Pathology, which is the study of disease, is divided into two main categories - anatomic pathology and clinical pathology. An anatomic pathologist studies disease and injury by both a gross and microscopic examination of samples such as tissue specimens, biopsies, organs, and blood smears. He or she examines specimens removed during surgery for a quick diagnosis in order to determine the course of the remainder of the surgical procedure. It is the anatomic pathologist who performs autopsies. On the other hand, clinical pathology focuses more on the medical laboratory where tests are performed, and it is a clinical pathologist who is responsible for the lab results.
Neither board certification nor even board eligibility is required to practice pathology. However, the American Board of Pathology certifies most pathologists in either anatomic or clinical pathology, or in both. Board certification in either or both categories requires years of post-graduate training beyond the medical degree. Some board certified pathologists choose to continue their education for an extra year to obtain an additional certification in a subspecialty such as neuropathology, pediatric pathology, immunopathology, or forensic pathology.

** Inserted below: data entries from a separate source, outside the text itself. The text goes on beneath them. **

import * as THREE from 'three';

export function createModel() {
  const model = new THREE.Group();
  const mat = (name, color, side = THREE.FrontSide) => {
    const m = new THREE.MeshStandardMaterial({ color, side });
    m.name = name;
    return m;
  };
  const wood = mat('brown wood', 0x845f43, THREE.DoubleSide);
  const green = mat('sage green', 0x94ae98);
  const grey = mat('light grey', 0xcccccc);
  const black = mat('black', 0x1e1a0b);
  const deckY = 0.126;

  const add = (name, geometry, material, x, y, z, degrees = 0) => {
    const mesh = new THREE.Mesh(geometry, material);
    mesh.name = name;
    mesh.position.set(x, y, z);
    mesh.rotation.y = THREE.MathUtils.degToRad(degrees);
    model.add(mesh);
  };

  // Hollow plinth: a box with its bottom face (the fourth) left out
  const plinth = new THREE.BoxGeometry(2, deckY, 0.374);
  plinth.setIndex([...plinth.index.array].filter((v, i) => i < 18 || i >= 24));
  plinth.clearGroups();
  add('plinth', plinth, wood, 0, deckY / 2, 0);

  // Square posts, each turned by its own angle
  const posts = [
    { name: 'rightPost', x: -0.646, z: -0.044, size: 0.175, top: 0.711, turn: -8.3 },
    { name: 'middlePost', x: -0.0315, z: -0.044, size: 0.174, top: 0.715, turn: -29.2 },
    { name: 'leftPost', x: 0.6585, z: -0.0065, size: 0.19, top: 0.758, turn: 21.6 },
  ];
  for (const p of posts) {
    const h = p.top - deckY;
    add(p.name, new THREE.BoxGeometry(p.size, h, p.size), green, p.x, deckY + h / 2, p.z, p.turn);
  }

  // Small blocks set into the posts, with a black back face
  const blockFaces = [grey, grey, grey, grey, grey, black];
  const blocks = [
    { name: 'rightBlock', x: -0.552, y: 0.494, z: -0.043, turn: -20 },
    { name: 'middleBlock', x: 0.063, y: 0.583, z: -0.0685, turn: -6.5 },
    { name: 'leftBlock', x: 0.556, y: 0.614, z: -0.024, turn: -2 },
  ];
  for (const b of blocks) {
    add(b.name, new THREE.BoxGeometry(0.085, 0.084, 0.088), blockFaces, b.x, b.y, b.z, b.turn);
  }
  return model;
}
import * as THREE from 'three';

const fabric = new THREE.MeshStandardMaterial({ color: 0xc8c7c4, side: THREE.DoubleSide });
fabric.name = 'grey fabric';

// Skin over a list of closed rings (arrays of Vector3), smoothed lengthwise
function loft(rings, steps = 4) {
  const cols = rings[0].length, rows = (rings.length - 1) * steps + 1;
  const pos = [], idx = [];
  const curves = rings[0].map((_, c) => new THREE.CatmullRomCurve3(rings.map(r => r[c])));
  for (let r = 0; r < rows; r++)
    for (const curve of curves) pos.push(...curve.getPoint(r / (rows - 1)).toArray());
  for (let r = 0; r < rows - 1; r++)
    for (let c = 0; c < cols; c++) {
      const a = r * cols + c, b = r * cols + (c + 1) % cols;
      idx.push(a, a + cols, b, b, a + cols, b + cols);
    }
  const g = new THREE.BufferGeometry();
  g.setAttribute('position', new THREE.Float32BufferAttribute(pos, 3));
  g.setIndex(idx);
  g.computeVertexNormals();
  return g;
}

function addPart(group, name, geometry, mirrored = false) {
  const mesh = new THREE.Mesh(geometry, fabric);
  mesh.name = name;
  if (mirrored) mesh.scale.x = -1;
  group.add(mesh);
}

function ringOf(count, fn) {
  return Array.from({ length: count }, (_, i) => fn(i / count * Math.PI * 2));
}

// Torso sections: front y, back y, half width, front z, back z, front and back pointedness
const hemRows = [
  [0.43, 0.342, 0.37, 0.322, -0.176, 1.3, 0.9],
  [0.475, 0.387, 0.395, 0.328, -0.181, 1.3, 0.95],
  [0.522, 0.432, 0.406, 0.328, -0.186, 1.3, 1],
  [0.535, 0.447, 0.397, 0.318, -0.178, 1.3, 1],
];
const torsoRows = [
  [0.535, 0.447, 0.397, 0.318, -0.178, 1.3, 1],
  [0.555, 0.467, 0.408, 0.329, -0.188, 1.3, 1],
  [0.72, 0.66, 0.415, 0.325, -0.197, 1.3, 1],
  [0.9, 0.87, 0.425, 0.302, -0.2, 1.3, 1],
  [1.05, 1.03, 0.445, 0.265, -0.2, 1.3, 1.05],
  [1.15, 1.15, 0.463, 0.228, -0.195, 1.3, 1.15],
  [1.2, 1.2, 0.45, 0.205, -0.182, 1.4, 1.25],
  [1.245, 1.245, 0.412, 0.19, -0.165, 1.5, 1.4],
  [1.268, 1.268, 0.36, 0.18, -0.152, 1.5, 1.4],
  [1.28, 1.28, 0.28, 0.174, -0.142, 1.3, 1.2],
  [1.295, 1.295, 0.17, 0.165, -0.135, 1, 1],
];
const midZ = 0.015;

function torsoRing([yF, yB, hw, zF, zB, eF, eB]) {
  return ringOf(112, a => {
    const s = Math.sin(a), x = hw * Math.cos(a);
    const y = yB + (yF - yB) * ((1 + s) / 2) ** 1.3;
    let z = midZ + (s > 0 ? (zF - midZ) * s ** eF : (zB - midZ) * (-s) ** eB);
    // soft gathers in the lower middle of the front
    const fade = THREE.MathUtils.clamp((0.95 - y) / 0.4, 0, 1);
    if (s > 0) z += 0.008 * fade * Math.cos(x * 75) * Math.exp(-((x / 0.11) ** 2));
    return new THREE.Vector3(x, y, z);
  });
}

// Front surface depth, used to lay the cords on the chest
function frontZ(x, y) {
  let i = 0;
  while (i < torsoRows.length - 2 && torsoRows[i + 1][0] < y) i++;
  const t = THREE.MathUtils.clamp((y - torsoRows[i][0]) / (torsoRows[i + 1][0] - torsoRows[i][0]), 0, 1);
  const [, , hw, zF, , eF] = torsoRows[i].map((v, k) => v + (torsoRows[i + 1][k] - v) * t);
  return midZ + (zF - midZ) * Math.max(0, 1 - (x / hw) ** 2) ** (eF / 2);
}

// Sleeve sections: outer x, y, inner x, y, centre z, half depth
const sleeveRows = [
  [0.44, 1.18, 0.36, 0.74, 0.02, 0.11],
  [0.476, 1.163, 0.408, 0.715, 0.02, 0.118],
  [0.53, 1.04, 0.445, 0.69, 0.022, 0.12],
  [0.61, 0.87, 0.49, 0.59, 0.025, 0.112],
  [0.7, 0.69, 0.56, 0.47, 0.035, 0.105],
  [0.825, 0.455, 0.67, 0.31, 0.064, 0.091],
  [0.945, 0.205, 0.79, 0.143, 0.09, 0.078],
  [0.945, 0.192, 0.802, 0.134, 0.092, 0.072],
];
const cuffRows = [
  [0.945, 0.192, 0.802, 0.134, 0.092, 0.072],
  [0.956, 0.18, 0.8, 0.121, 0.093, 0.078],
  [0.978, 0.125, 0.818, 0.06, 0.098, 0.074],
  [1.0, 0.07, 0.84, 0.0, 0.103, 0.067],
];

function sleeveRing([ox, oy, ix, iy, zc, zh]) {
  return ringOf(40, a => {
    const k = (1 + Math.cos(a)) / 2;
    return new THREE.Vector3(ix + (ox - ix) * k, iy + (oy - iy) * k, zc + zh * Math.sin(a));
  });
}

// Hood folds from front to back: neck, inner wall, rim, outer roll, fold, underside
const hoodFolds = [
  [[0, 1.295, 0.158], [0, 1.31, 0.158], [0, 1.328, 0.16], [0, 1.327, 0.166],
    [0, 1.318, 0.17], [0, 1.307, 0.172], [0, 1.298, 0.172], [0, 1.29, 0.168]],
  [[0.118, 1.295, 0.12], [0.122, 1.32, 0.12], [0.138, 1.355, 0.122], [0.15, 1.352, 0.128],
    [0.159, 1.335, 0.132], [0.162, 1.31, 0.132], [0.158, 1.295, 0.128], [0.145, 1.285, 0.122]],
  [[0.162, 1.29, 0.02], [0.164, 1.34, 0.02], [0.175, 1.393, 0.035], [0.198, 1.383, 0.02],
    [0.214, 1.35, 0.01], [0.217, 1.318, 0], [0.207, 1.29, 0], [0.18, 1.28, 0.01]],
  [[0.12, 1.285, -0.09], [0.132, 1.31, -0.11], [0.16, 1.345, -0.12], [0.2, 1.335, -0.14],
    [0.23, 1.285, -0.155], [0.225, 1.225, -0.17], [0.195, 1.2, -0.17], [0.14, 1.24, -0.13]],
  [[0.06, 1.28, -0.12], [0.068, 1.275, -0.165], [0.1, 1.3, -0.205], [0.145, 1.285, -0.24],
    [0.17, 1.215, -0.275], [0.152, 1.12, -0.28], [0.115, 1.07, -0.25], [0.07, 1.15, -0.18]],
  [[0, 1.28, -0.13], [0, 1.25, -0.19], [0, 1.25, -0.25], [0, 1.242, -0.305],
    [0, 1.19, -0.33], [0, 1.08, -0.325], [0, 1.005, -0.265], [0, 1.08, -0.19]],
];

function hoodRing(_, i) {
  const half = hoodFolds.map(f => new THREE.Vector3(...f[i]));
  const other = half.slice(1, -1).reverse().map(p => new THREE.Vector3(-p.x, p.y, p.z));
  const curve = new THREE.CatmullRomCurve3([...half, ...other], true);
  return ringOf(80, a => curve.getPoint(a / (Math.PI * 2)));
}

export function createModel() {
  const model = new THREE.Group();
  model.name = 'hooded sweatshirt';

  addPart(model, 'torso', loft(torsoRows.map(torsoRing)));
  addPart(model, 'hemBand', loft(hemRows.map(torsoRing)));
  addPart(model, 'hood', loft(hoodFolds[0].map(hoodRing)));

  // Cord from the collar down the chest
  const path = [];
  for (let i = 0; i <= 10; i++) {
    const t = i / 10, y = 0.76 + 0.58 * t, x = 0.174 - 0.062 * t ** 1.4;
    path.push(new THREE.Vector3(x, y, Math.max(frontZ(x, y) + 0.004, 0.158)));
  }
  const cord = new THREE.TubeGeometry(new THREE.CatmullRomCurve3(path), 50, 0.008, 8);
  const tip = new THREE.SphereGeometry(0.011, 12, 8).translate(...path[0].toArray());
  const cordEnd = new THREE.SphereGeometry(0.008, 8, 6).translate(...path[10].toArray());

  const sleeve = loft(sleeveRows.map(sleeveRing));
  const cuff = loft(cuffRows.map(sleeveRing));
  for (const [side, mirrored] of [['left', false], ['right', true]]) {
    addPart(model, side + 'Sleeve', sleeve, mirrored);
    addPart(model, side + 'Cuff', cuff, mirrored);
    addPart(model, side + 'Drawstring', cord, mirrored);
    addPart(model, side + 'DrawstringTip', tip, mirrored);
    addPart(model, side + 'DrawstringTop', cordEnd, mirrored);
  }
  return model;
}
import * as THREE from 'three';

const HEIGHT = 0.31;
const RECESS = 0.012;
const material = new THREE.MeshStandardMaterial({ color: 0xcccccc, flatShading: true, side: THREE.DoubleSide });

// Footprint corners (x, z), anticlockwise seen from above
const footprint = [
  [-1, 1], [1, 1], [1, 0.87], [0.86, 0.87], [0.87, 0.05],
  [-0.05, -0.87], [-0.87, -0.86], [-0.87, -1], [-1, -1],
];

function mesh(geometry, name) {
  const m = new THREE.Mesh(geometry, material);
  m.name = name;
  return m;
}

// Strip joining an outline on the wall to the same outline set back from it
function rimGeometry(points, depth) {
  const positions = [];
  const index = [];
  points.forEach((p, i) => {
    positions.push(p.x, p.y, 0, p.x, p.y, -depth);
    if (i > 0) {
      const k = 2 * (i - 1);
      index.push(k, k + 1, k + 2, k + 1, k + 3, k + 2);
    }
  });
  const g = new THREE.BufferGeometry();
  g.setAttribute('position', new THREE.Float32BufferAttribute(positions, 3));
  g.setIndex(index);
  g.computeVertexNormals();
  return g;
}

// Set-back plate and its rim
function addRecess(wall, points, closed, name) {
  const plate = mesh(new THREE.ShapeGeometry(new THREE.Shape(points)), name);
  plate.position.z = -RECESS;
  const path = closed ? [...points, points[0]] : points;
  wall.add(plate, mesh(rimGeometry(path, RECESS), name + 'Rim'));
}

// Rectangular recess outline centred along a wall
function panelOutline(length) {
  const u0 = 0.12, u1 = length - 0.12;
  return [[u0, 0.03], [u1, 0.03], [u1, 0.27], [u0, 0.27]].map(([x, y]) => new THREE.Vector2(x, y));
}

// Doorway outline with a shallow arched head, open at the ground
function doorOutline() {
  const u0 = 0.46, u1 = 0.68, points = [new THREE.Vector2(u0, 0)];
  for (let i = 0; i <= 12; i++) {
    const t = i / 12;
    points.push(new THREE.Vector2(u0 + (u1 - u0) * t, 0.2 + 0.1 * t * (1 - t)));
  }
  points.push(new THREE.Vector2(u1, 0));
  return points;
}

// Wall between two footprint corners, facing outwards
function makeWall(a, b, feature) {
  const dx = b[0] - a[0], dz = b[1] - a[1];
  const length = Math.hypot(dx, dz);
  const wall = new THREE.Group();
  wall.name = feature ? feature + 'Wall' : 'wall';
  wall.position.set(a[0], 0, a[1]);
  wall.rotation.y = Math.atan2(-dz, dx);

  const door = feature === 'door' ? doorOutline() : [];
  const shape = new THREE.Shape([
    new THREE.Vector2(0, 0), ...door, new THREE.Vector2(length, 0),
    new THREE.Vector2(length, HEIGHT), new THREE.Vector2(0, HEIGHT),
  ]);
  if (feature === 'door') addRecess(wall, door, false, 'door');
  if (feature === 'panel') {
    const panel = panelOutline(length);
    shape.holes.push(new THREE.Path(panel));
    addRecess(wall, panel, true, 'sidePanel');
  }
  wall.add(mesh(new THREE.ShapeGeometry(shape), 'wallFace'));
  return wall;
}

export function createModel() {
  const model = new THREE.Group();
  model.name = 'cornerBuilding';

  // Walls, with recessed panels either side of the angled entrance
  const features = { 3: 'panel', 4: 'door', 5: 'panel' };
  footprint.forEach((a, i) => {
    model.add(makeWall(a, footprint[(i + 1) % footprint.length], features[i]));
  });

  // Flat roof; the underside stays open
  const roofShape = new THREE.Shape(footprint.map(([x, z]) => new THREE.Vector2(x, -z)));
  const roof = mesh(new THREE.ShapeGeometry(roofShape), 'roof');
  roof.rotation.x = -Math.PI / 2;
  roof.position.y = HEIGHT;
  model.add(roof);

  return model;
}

Forensic pathologists determine the cause and circumstances of death. They have received special training in wound examination, and they are generally familiar with fields related to death investigations such as criminalistics and forensic toxicology.
The "perfect" expert witness pathologist is board certified in both anatomic and clinical pathology, and he or she should be practicing his profession. He should be well respected in the medical community and a member of all relevant state and national professional societies. Finally, a testifying pathologist should be able to accurately and clearly communicate his information on the often-complex issues involved in a medical malpractice case.
Certain types of pathologists are better suited to testify in certain types of cases. For example, anatomic pathologists can testify on missed or false disease diagnoses, whereas clinical pathologists can testify on laboratory processing errors. A forensic pathologist could best testify as to the cause of an unnatural death.
Copyright 2012 LexisNexis, a division of Reed Elsevier Inc.